* [DATA RECORDS]
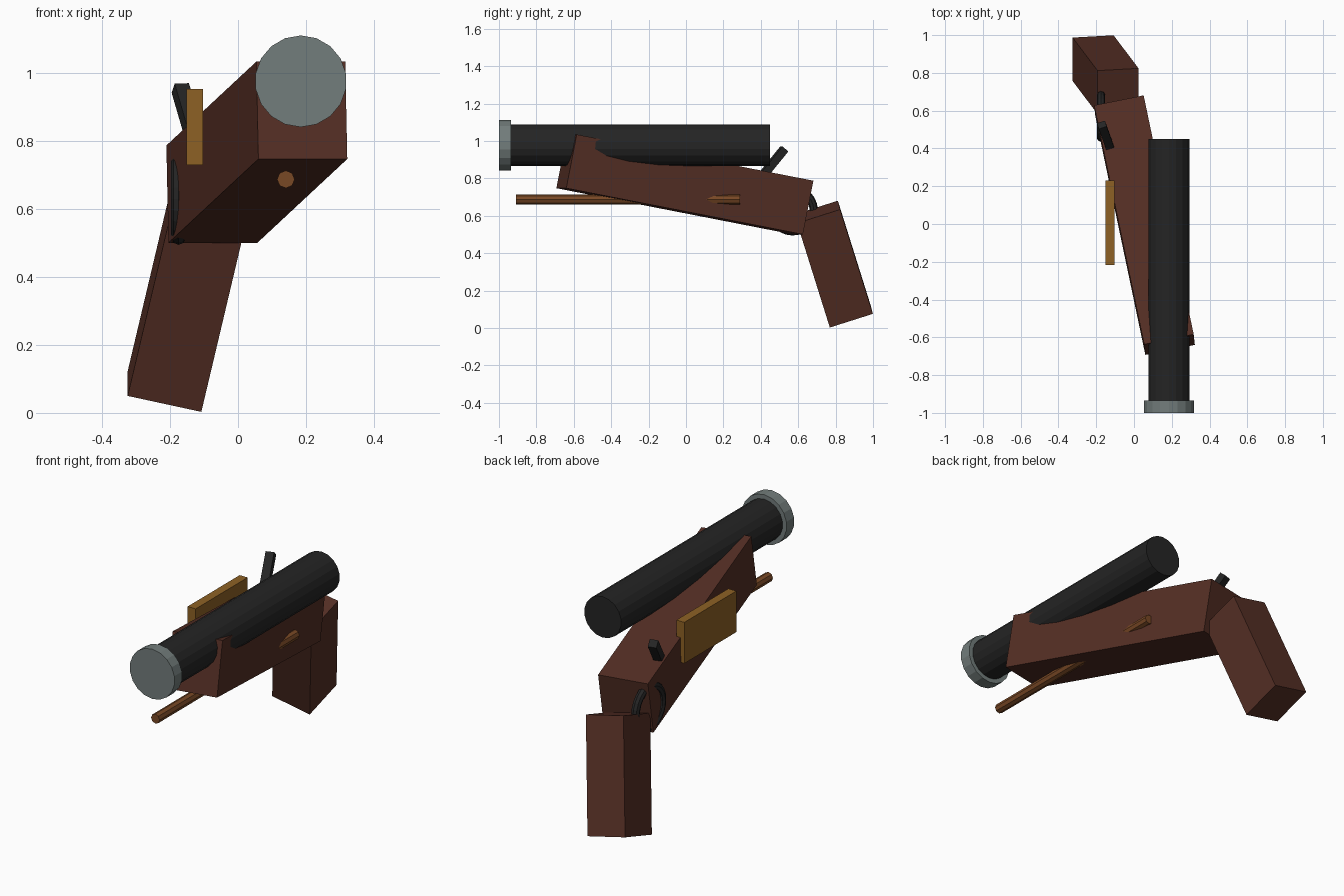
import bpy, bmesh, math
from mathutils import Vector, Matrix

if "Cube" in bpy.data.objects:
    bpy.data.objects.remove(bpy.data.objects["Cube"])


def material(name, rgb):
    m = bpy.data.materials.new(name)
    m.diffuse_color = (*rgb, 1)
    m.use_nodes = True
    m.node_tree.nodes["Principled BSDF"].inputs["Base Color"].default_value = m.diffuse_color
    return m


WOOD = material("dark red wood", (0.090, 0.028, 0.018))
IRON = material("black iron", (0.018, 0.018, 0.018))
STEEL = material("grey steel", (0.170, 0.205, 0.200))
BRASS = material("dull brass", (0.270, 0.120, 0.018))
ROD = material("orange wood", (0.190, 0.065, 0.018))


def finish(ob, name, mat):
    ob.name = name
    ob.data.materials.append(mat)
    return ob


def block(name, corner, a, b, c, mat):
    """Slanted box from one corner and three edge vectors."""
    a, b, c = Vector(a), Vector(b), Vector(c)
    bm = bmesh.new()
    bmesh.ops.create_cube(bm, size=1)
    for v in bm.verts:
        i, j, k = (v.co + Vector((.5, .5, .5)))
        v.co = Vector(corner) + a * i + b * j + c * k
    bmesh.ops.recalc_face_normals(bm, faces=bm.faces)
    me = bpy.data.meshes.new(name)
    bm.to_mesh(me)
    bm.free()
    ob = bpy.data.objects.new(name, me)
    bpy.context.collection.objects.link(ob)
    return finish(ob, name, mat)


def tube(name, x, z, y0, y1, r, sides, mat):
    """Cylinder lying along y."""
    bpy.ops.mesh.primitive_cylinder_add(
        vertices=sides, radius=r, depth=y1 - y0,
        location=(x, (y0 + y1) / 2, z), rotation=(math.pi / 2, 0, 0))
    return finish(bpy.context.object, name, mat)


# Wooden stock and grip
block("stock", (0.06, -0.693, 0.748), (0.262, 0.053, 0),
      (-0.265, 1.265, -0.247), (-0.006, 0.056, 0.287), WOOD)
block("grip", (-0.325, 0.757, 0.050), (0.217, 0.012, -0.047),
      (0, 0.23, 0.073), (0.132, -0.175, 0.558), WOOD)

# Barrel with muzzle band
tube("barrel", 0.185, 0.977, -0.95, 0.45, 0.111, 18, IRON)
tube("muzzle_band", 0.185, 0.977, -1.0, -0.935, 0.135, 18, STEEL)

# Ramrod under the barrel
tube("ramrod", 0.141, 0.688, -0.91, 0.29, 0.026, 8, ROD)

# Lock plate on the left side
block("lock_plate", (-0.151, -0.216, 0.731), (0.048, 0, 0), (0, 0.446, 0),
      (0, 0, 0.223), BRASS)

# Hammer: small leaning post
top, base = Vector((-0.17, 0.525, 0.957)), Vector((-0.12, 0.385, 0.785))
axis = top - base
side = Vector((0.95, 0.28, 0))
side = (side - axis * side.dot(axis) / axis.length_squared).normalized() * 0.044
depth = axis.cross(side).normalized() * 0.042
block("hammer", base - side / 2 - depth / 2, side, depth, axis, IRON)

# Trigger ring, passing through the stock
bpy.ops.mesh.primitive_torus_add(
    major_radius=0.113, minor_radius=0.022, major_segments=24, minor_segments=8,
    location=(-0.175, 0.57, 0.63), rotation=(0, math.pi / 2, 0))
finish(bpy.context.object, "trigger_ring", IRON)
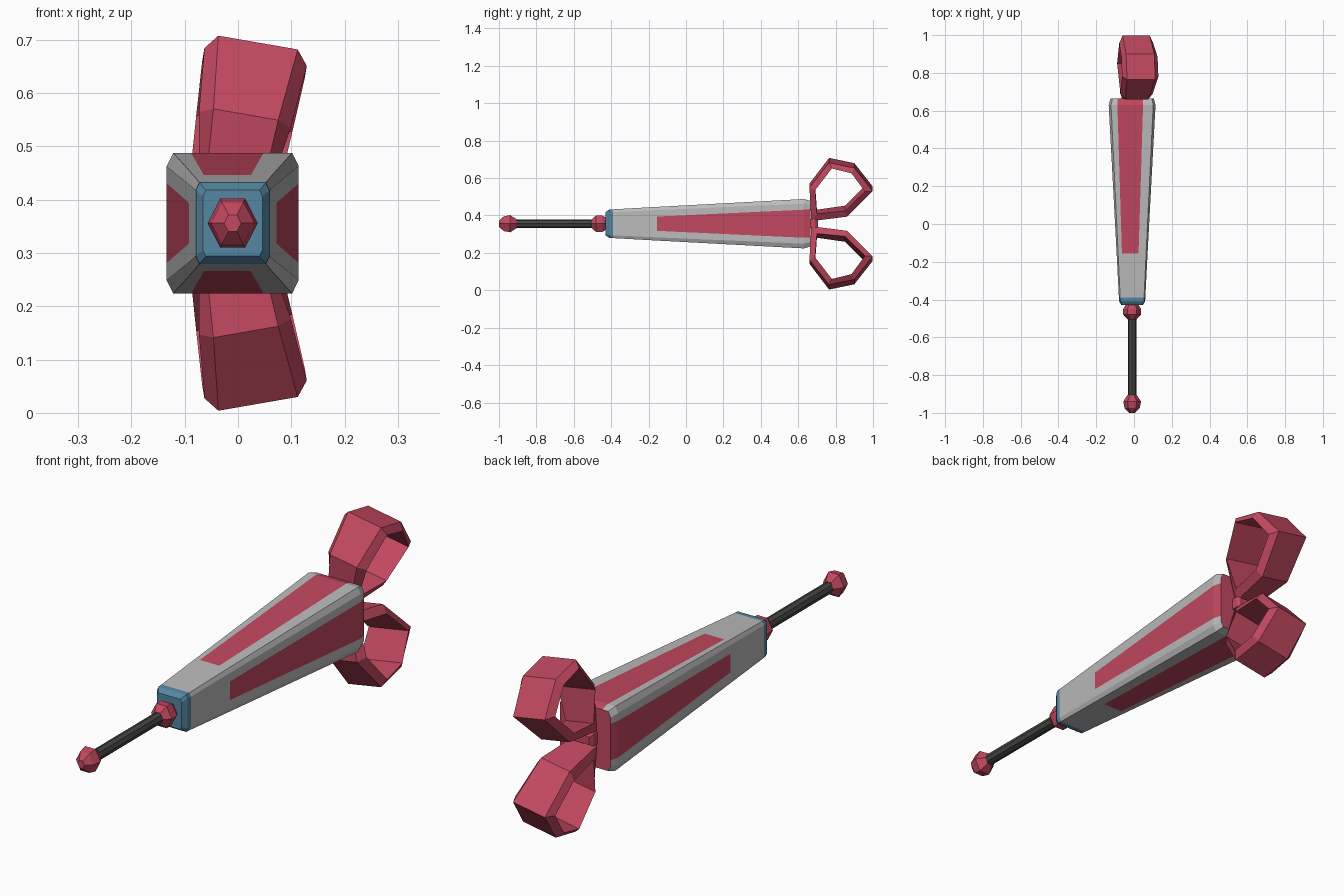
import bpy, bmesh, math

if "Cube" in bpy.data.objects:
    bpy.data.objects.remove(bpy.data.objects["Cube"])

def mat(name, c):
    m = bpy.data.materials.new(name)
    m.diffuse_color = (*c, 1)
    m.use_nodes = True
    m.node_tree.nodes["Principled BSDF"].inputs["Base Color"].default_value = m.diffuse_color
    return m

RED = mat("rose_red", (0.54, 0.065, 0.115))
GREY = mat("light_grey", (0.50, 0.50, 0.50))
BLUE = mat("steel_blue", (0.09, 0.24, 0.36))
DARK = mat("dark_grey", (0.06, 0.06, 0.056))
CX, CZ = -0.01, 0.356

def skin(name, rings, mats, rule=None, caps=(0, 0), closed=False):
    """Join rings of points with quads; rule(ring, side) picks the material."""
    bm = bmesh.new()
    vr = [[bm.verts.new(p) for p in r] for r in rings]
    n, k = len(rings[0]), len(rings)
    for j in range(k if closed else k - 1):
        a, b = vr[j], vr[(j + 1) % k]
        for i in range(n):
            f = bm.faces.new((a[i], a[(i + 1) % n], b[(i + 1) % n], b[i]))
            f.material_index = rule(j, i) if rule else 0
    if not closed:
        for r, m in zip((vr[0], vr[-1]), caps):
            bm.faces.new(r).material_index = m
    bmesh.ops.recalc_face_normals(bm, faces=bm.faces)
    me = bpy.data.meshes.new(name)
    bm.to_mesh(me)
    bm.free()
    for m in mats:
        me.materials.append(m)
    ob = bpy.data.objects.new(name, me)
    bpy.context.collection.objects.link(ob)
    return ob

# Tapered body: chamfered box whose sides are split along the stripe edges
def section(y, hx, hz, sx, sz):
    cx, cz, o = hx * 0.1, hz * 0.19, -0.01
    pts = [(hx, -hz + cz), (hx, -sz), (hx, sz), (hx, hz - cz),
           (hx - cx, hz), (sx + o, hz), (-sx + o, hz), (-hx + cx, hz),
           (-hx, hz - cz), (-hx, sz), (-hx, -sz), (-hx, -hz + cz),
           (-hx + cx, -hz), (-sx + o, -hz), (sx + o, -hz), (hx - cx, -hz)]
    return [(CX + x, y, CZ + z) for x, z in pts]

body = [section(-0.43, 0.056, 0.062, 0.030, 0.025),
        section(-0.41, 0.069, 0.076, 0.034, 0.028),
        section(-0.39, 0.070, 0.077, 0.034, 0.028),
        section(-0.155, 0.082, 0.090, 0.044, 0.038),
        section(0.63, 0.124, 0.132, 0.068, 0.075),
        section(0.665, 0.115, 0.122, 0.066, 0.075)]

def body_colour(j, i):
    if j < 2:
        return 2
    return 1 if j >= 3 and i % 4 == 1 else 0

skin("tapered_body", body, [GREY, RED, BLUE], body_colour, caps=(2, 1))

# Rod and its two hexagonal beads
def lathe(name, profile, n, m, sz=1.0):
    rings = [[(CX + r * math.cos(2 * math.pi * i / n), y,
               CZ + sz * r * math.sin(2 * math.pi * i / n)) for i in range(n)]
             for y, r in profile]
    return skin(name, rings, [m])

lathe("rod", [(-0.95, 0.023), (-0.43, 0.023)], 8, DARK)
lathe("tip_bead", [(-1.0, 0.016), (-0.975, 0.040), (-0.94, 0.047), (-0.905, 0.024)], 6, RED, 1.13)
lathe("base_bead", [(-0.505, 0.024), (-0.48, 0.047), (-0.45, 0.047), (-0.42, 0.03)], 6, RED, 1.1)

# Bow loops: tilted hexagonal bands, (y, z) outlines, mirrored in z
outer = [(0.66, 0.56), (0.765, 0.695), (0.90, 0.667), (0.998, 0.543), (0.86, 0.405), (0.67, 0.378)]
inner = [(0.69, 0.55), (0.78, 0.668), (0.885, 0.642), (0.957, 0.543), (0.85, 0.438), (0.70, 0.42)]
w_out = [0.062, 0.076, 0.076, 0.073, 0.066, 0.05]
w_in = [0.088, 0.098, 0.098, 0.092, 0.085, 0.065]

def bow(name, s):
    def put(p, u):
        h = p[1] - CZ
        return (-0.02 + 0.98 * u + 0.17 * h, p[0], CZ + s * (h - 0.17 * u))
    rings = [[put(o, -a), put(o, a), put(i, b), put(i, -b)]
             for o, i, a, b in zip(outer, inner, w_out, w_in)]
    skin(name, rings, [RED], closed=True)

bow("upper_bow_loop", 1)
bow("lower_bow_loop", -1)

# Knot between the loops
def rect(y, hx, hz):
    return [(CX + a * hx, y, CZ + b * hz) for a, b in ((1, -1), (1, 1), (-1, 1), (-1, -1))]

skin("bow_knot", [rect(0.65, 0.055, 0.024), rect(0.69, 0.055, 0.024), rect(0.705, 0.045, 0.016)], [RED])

* [TASK OBJECTIVE] Output the records above as they stand, from the first line to the line with "bmesh.ops.create_cube(bm, size=1)", inclusive, and exclude the pictures.

* [EXPECTED ANSWER]
import bpy, bmesh, math
from mathutils import Vector, Matrix

if "Cube" in bpy.data.objects:
    bpy.data.objects.remove(bpy.data.objects["Cube"])


def material(name, rgb):
    m = bpy.data.materials.new(name)
    m.diffuse_color = (*rgb, 1)
    m.use_nodes = True
    m.node_tree.nodes["Principled BSDF"].inputs["Base Color"].default_value = m.diffuse_color
    return m


WOOD = material("dark red wood", (0.090, 0.028, 0.018))
IRON = material("black iron", (0.018, 0.018, 0.018))
STEEL = material("grey steel", (0.170, 0.205, 0.200))
BRASS = material("dull brass", (0.270, 0.120, 0.018))
ROD = material("orange wood", (0.190, 0.065, 0.018))


def finish(ob, name, mat):
    ob.name = name
    ob.data.materials.append(mat)
    return ob


def block(name, corner, a, b, c, mat):
    """Slanted box from one corner and three edge vectors."""
    a, b, c = Vector(a), Vector(b), Vector(c)
    bm = bmesh.new()
    bmesh.ops.create_cube(bm, size=1)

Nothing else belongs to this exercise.